“Macam you pun boleh dapat top seller ka?” as his eyes looked up and down sizing me up. Big deal… Only insurance agents can travel overseas ke?
Observing the congregation of salesmen, I felt disgusted. I recalled the posters that largely adorned some sales headquarters in Malaysia with phrases like “Be among the 10 per cent intelligent people in the world. Join us and all your dreams will come through,” the war-cry of the higher-than-the-masses salesmen. Pass me the toilet bowl. Hurgghh!
Anyway Vienna was definitely a sight to behold. With history recording it as the capital of the much celebrated Austrian empire, it was no wonder to see majestic regal buildings and monuments strewn everywhere.
That night it rained quite bad, I tucked myself inside the damp sleeping bag, shivering from the cold. My shelter was a hollow cylinder like the one used to make oil pipes, protecting me partially from the water that occasionally creeped inside.
Come sun rise, its time for some help. With me and my clothes badly in need of washing, I decided to check the “Merdeka” spirit at the Malaysian embassy in Prince Eugene Strasse.
I met Ahmad, a diplomat there to ask him to let me stay the night at his place. He was sceptical at first as his eyes squinted looking at me like I was a conman. I can’t blame him. A lot of people would have either sprinted away or fainted on the spot seeing me then. Nevertheless, he accepted my presence soon enough…

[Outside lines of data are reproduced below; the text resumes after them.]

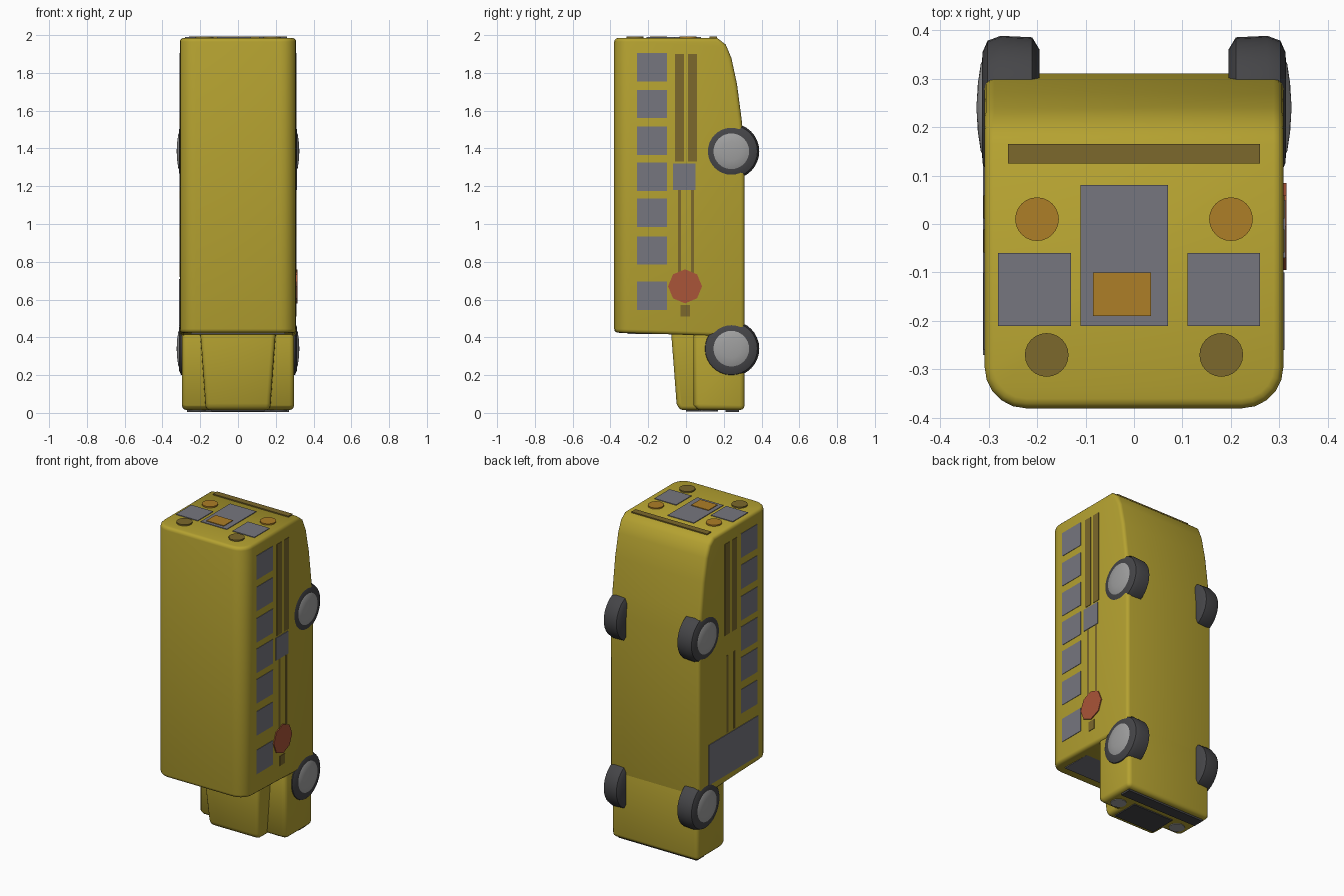
import bpy, bmesh, math
from mathutils import Vector, Matrix

if "Cube" in bpy.data.objects:
    bpy.data.objects.remove(bpy.data.objects["Cube"])


def mat(name, rgb):
    m = bpy.data.materials.new(name)
    m.diffuse_color = (*rgb, 1)
    m.use_nodes = True
    m.node_tree.nodes["Principled BSDF"].inputs["Base Color"].default_value = m.diffuse_color
    return m


YELLOW = mat("yellow", (0.46, 0.36, 0.03))
GLASS = mat("glass", (0.18, 0.18, 0.21))
BROWN = mat("brown_trim", (0.20, 0.14, 0.025))
RED = mat("red", (0.40, 0.09, 0.04))
ORANGE = mat("orange", (0.42, 0.21, 0.02))
TYRE = mat("tyre", (0.06, 0.06, 0.065))
HUB = mat("hub", (0.35, 0.35, 0.35))


def finish(name, bm, material, angle=40):
    bmesh.ops.recalc_face_normals(bm, faces=bm.faces[:])
    me = bpy.data.meshes.new(name)
    bm.to_mesh(me)
    bm.free()
    ob = bpy.data.objects.new(name, me)
    bpy.context.collection.objects.link(ob)
    me.materials.append(material)
    bpy.ops.object.select_all(action='DESELECT')
    ob.select_set(True)
    bpy.context.view_layer.objects.active = ob
    bpy.ops.object.shade_smooth_by_angle(angle=math.radians(angle))
    return ob


def bevel(bm, edges, width, segs):
    bmesh.ops.bevel(bm, geom=edges, offset=width, segments=segs,
                    profile=0.5, affect='EDGES', clamp_overlap=True)


def sharp_edges(bm, deg):
    return [e for e in bm.edges if e.calc_face_angle(0) > math.radians(deg)]


def side_prism(profile, half_width):
    """Extrude a (y, z) side profile across x."""
    bm = bmesh.new()
    f = bm.faces.new([bm.verts.new((-half_width, y, z)) for y, z in profile])
    r = bmesh.ops.extrude_face_region(bm, geom=[f])
    vs = [v for v in r['geom'] if isinstance(v, bmesh.types.BMVert)]
    bmesh.ops.translate(bm, verts=vs, vec=(2 * half_width, 0, 0))
    bmesh.ops.recalc_face_normals(bm, faces=bm.faces[:])
    return bm


def panel(name, lo, hi, material):
    """Thin inset panel between two corners."""
    lo, hi = Vector(lo), Vector(hi)
    bm = bmesh.new()
    bmesh.ops.create_cube(bm, size=1, matrix=Matrix.Translation((lo + hi) / 2)
                          @ Matrix.Diagonal((*(hi - lo), 1)))
    return finish(name, bm, material)


def disc(name, center, radius, depth, axis, material, sides=24):
    rot = Matrix.Rotation(math.pi / 2, 4, 'Y') if axis == 'X' else Matrix()
    bm = bmesh.new()
    bmesh.ops.create_cone(bm, cap_ends=True, segments=sides, radius1=radius,
                          radius2=radius, depth=depth,
                          matrix=Matrix.Translation(center) @ rot)
    return finish(name, bm, material)


# Passenger body: roof faces -y, tail points up
bm = side_prism([(-0.38, 0.425), (-0.05, 0.415), (0.31, 0.40), (0.31, 1.40),
                 (0.295, 1.55), (0.27, 1.74), (0.24, 1.88), (0.21, 1.95),
                 (0.165, 1.985), (-0.38, 1.985)], 0.308)
roof = [e for e in bm.edges if all(v.co.y < -0.37 for v in e.verts)
        and abs(e.verts[0].co.z - e.verts[1].co.z) > 1]
bevel(bm, roof, 0.085, 5)
bevel(bm, sharp_edges(bm, 40), 0.02, 3)
finish("bus_body", bm, YELLOW)

# Fenders and lower nose
bm = side_prism([(0.04, 0.45), (0.04, 0.04), (0.06, 0.015), (0.31, 0.015),
                 (0.31, 0.45)], 0.297)
bevel(bm, sharp_edges(bm, 50), 0.025, 3)
finish("fenders", bm, YELLOW)

# Hood, narrowing toward the nose
bm = side_prism([(-0.08, 0.44), (-0.065, 0.25), (-0.05, 0.05), (-0.035, 0.015),
                 (0.15, 0.015), (0.15, 0.44)], 0.2)
for v in bm.verts:
    v.co.x *= 0.84 + 0.16 * v.co.z / 0.44
    v.co.x *= 1 + 0.15 * max(0, v.co.y)
bevel(bm, sharp_edges(bm, 50), 0.022, 3)
finish("hood", bm, YELLOW)

# Nose details and windscreen
panel("grille", (-0.14, 0.0, 0.008), (0.14, 0.17, 0.03), TYRE)
panel("front_bumper", (-0.27, 0.21, 0.004), (0.27, 0.28, 0.03), TYRE)
for s in (-1, 1):
    disc("headlight", (s * 0.215, 0.12, 0.018), 0.045, 0.014, 'Z', HUB)
panel("windscreen", (-0.25, -0.31, 0.417), (0.25, -0.11, 0.44), GLASS)

# Wheels: lathed tyre plus domed hub
TYRE_PROFILE = [(0.195, 0.0), (0.195, 0.12), (0.21, 0.145), (0.275, 0.148),
                (0.302, 0.138), (0.312, 0.115), (0.314, 0.09)]
HUB_PROFILE = [(0.308, 0.105), (0.316, 0.09), (0.322, 0.05), (0.325, 0.0)]


def lathe(name, profile, s, z, material):
    bm = bmesh.new()
    vs = [bm.verts.new((s * x, 0.24 + r, z)) for x, r in profile]
    es = [bm.edges.new(p) for p in zip(vs, vs[1:])]
    bmesh.ops.spin(bm, geom=vs + es, cent=(0, 0.24, z), axis=(1, 0, 0),
                   angle=2 * math.pi, steps=32)
    bmesh.ops.remove_doubles(bm, verts=bm.verts[:], dist=0.0005)
    finish(name, bm, material)


for s in (-1, 1):
    for label, z in (("front", 0.34), ("rear", 1.385)):
        lathe(label + "_wheel", TYRE_PROFILE, s, z, TYRE)
        lathe(label + "_hub", HUB_PROFILE, s, z, HUB)

# Side windows and trim rails
for s in (-1, 1):
    a, b = sorted((s * 0.29, s * 0.3105))
    for z in (0.62, 0.86, 1.06, 1.25, 1.44, 1.635, 1.83):
        if s < 0 and z < 0.7:
            continue
        panel("side_window", (a, -0.26, z - 0.075), (b, -0.10, z + 0.075), GLASS)
    for y in (-0.035, 0.035):
        panel("side_rail", (a, y - 0.008, 0.72), (b, y + 0.008, 1.2), BROWN)
        panel("side_stripe", (a, y - 0.024, 1.33), (b, y + 0.024, 1.9), BROWN)

# Right side: stop paddle, its hinge and the small lower window
disc("stop_paddle", (0.303, -0.005, 0.67), 0.09, 0.022, 'X', RED, 8)
panel("paddle_hinge", (0.29, -0.03, 0.51), (0.311, 0.02, 0.57), BROWN)
panel("lower_window", (0.29, -0.07, 1.18), (0.312, 0.05, 1.32), GLASS)

# Left side: entry door
panel("entry_door", (-0.3115, -0.27, 0.46), (-0.29, 0.22, 0.71), GLASS)

# Tail: door glass around its plate, side windows, lamps and bumper
T0, T1 = 1.97, 1.989
panel("tail_door", (-0.11, -0.21, T0), (0.07, 0.08, T1), GLASS)
panel("tail_plate", (-0.085, -0.19, T0), (0.035, -0.10, T1 + 0.004), ORANGE)
panel("tail_window", (-0.28, -0.21, T0), (-0.13, -0.06, T1), GLASS)
panel("tail_window", (0.11, -0.21, T0), (0.26, -0.06, T1), GLASS)
for s in (-1, 1):
    disc("tail_lamp", (s * 0.2, 0.01, 1.984), 0.045, 0.018, 'Z', ORANGE)
    disc("warning_lamp", (s * 0.18, -0.27, 1.984), 0.045, 0.018, 'Z', BROWN)
panel("tail_bumper", (-0.26, 0.125, 1.95), (0.26, 0.165, 1.992), BROWN)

Sleep that night was cosy. I had warm dry clothes and a very comfortable bed. Thanks, Ahmad and family.
On the way out of Vienna was a bridge over river Danube with an island five kilometres long dividing the river into a murky greyish side and a blue one. Was it the Blue Danube I wonder? The tune of the famous classical immediately sprang to mind inspiring me to go to Salzburg, the city of Mozart.
But the trip took longer than I thought. After hitchiking through Huttledorf, St Potters and Ybbs on different set of wheels, I spent the night under a flyover at Eugendorf, a small village town just twenty kilometres on the way to Salzburg.
I remembered coming across two old ladies on their morning walk (or was it they who came across me?). Tucked inside my sleeping bag, I heard them say: “Blah… Blah… Stupid tourist… Blah… Blah…” I looked around. Apart from the ladies, there was only me. Hmm…
Later at a junction in front of the local supermarket, I got my next lift heading to the historical city known for a famous citizen… A very famous composer and musician. Guess who…
Salzburg had a smell of romance in the air, the romance of lovers entwined together in tight embrace dancing to a classical tune.
Mozart was born here, pushed by his father to achieve artistic perfection but died a tragic death at a young age.
I can feel an orchestra in my mind, of concertos and overtures as I walked through the cobbled streets surrounded by hills with castles perched on top and old ancient tunnels underneath. But soon it was back to stark reality… Off Salzburg, I hitchiked a vacant express bus up to a junction to Munich and Innsbruck off Rosenheim, Germany.
Left alone, that’s when I realised I was out of food. With only 20 Pounds left, I promised not to spend a penny until I reached Italy.
Luckily there was a maize field. So it was maize (jagung mentah) for launch including some for tapau…
At the southbound highway, I got on a small Fiat driven by a sweet old lady to Innsbruck, Austria’s winter sports resort town, once the venue for the winter Olympics, also a famous destination among travellers. As it turned out, I decided to bypass Inssbruck, following her instead through a series of tunnels before arriving at Widnau in Switzerland, my resting place for the next three days.